EXERCISE INSTRUCTIONS: Below are some records; work out how many of their lines contain "inputs" and give the number only.

Records contained in a dataset:
'''
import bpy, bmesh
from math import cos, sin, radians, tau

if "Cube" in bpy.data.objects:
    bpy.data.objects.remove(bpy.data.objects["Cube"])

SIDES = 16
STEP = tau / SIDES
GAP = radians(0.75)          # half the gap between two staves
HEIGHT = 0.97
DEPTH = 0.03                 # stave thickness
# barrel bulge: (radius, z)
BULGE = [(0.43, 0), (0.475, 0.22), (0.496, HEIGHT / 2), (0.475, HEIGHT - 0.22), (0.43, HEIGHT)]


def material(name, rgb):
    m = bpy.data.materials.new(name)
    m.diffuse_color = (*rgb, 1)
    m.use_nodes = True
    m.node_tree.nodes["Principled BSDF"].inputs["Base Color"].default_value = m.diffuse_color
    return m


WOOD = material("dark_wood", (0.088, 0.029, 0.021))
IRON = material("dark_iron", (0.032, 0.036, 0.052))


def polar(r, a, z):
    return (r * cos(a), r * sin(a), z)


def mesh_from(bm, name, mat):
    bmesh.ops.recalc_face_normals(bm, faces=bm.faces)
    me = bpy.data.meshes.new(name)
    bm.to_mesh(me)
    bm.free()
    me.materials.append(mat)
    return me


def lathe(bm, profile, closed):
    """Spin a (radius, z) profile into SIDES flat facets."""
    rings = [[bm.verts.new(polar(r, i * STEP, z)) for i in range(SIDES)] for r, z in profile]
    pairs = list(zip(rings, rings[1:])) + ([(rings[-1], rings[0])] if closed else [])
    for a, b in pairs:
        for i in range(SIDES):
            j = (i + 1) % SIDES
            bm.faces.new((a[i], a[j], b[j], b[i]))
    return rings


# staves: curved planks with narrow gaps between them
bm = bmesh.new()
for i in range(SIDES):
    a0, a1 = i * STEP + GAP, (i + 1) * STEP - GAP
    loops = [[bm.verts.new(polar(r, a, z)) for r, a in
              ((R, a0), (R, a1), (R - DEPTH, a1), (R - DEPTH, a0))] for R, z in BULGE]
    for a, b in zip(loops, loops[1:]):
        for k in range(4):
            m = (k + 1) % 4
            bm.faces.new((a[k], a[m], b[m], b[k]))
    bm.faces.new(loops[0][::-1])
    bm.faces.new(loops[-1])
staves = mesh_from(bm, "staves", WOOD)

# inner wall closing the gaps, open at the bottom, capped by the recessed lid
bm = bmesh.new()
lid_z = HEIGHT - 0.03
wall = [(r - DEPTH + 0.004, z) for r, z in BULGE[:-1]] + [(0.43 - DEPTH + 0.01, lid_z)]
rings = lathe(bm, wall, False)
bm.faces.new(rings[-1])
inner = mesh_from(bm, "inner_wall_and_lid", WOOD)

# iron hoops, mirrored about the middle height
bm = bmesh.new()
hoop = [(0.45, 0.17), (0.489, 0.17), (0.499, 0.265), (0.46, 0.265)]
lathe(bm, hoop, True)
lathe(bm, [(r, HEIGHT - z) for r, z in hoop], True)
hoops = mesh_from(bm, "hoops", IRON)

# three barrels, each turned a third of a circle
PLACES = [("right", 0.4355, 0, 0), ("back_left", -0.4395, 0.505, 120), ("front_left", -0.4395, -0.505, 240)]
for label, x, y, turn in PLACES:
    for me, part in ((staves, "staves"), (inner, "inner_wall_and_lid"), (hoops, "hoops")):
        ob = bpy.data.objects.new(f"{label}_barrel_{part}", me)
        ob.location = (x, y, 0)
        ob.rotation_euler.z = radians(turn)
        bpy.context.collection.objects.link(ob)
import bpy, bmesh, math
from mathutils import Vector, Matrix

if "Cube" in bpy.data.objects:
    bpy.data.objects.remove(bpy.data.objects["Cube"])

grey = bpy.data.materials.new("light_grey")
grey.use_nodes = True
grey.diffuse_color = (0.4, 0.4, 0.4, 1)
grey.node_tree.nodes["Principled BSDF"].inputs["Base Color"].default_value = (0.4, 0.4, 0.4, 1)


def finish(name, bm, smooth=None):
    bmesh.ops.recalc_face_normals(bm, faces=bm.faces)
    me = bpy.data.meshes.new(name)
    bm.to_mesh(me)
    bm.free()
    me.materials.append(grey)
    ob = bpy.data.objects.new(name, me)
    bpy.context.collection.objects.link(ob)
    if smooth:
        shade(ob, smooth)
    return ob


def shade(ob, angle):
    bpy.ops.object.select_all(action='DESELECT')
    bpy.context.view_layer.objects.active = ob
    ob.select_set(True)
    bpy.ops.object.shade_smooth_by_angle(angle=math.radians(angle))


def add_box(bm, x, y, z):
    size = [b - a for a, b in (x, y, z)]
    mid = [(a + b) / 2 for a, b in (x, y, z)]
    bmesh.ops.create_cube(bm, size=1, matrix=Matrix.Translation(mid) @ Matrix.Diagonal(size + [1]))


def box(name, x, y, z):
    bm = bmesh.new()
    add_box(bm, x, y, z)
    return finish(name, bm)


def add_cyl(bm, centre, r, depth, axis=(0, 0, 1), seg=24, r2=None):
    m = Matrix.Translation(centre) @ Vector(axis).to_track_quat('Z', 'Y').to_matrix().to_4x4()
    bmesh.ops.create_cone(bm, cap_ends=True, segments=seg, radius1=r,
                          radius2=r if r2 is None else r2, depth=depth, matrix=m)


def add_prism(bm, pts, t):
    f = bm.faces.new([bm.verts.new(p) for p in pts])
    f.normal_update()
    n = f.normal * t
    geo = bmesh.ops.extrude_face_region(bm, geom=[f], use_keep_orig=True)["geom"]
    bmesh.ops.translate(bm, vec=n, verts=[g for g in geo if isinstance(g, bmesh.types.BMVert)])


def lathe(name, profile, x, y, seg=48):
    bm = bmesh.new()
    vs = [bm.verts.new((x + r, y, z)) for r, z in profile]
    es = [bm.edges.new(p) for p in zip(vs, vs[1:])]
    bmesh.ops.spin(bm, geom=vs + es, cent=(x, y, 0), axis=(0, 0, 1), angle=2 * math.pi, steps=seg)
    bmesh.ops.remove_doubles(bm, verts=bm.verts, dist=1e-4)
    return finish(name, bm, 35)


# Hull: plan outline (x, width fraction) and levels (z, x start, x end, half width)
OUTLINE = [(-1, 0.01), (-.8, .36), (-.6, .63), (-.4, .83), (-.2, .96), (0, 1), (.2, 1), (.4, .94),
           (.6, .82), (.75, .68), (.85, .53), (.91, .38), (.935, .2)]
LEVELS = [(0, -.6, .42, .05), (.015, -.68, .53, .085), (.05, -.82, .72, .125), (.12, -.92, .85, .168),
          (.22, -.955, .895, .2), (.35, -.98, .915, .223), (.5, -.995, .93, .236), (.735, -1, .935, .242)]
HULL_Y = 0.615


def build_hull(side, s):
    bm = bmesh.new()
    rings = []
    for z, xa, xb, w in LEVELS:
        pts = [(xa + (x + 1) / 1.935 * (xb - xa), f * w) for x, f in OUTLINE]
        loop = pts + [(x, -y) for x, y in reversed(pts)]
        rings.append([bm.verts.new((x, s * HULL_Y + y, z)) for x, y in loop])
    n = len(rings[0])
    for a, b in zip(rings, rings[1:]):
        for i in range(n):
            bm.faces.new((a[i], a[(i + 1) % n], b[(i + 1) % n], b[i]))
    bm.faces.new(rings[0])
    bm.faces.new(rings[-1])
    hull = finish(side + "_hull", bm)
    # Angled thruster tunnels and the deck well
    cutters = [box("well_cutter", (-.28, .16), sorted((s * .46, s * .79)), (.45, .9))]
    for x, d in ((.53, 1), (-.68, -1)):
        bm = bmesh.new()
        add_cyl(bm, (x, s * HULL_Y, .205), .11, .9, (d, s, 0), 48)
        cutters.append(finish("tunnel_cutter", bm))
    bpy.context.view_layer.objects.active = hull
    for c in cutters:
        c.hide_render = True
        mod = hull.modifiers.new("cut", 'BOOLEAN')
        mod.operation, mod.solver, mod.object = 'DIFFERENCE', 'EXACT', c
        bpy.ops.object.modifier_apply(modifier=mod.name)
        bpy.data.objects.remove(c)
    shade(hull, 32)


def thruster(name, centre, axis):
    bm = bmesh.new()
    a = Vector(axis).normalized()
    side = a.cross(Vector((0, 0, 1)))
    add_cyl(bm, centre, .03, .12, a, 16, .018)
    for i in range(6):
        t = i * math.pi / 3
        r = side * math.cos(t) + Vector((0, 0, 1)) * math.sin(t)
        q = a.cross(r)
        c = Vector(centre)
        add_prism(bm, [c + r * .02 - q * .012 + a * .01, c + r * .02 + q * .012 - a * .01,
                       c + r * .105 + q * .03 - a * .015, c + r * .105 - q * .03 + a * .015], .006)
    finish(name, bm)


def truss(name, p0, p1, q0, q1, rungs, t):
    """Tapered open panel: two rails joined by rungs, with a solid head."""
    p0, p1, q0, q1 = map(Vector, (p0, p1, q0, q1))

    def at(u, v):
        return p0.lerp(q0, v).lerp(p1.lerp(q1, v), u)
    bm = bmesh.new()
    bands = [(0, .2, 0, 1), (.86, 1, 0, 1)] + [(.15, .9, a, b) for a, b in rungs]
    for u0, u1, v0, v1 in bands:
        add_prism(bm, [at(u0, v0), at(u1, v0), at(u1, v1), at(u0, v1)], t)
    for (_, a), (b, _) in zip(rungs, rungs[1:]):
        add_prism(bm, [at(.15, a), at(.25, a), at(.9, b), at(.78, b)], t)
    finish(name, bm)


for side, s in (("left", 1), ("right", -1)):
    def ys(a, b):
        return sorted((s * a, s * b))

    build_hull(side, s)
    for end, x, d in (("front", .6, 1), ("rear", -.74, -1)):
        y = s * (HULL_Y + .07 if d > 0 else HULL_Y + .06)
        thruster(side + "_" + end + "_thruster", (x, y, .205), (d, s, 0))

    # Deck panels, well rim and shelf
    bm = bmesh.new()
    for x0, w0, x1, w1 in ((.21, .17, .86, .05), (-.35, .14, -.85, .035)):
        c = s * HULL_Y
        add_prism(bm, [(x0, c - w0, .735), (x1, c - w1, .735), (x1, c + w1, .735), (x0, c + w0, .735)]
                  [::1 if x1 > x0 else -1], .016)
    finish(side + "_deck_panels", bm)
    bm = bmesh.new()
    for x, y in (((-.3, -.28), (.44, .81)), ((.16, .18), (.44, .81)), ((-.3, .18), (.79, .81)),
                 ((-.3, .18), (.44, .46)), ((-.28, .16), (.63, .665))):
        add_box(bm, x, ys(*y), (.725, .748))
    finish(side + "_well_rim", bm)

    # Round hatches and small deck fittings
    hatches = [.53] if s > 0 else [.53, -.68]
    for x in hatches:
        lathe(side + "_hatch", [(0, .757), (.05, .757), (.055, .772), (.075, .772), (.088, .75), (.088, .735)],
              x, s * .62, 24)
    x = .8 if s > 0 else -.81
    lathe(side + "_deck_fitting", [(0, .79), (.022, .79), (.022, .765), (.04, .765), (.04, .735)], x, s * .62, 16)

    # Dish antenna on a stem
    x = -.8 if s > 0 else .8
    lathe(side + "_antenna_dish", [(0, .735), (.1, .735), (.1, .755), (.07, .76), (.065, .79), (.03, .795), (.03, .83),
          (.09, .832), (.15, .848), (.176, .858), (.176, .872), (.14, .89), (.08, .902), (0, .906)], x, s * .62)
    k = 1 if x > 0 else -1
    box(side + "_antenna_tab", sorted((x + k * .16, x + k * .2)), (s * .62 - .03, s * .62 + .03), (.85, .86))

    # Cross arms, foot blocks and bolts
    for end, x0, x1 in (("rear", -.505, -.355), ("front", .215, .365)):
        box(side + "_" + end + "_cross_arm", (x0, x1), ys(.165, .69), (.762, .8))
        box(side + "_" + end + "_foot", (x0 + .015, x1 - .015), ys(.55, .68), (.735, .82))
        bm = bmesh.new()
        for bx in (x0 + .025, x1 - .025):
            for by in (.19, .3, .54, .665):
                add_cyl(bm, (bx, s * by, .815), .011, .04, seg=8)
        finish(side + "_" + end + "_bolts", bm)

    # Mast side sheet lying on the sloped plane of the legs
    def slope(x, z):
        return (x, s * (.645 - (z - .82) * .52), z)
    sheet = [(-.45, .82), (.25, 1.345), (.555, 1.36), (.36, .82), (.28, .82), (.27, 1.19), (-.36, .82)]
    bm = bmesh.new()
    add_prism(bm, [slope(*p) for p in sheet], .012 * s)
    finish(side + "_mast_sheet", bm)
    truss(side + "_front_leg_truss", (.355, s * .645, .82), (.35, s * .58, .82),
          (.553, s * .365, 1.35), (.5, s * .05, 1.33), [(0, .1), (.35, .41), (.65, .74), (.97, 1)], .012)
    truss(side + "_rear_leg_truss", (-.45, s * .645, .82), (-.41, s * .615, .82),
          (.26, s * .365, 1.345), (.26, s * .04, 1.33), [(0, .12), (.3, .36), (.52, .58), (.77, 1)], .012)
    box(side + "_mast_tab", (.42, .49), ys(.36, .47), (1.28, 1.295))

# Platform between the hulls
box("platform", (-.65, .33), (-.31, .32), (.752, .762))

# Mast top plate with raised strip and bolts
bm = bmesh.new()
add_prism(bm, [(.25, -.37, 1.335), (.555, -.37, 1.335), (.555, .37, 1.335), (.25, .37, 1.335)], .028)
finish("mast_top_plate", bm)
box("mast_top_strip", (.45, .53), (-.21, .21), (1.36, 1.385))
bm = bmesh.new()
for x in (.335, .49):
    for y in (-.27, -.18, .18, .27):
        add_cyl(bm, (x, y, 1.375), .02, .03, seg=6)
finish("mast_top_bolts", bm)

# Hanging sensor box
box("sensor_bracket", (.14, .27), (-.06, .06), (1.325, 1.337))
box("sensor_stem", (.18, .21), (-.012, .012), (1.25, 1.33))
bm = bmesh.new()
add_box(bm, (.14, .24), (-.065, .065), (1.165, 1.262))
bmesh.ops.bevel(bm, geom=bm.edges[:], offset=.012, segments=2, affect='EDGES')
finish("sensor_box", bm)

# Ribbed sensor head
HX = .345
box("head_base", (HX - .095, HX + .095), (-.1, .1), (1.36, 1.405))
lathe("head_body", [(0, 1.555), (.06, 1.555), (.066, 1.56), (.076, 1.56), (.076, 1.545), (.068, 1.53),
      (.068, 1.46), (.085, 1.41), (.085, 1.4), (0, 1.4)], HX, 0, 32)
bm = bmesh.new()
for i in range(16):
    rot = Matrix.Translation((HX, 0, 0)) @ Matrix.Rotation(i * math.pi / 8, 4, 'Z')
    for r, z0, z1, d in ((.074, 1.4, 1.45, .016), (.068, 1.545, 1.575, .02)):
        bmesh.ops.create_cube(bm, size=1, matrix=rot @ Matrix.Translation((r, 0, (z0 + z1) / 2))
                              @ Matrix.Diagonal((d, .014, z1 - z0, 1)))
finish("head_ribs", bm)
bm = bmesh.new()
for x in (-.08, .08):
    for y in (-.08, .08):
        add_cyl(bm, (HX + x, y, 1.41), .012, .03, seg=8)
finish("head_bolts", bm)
'''
YOUR RESPONSE: 2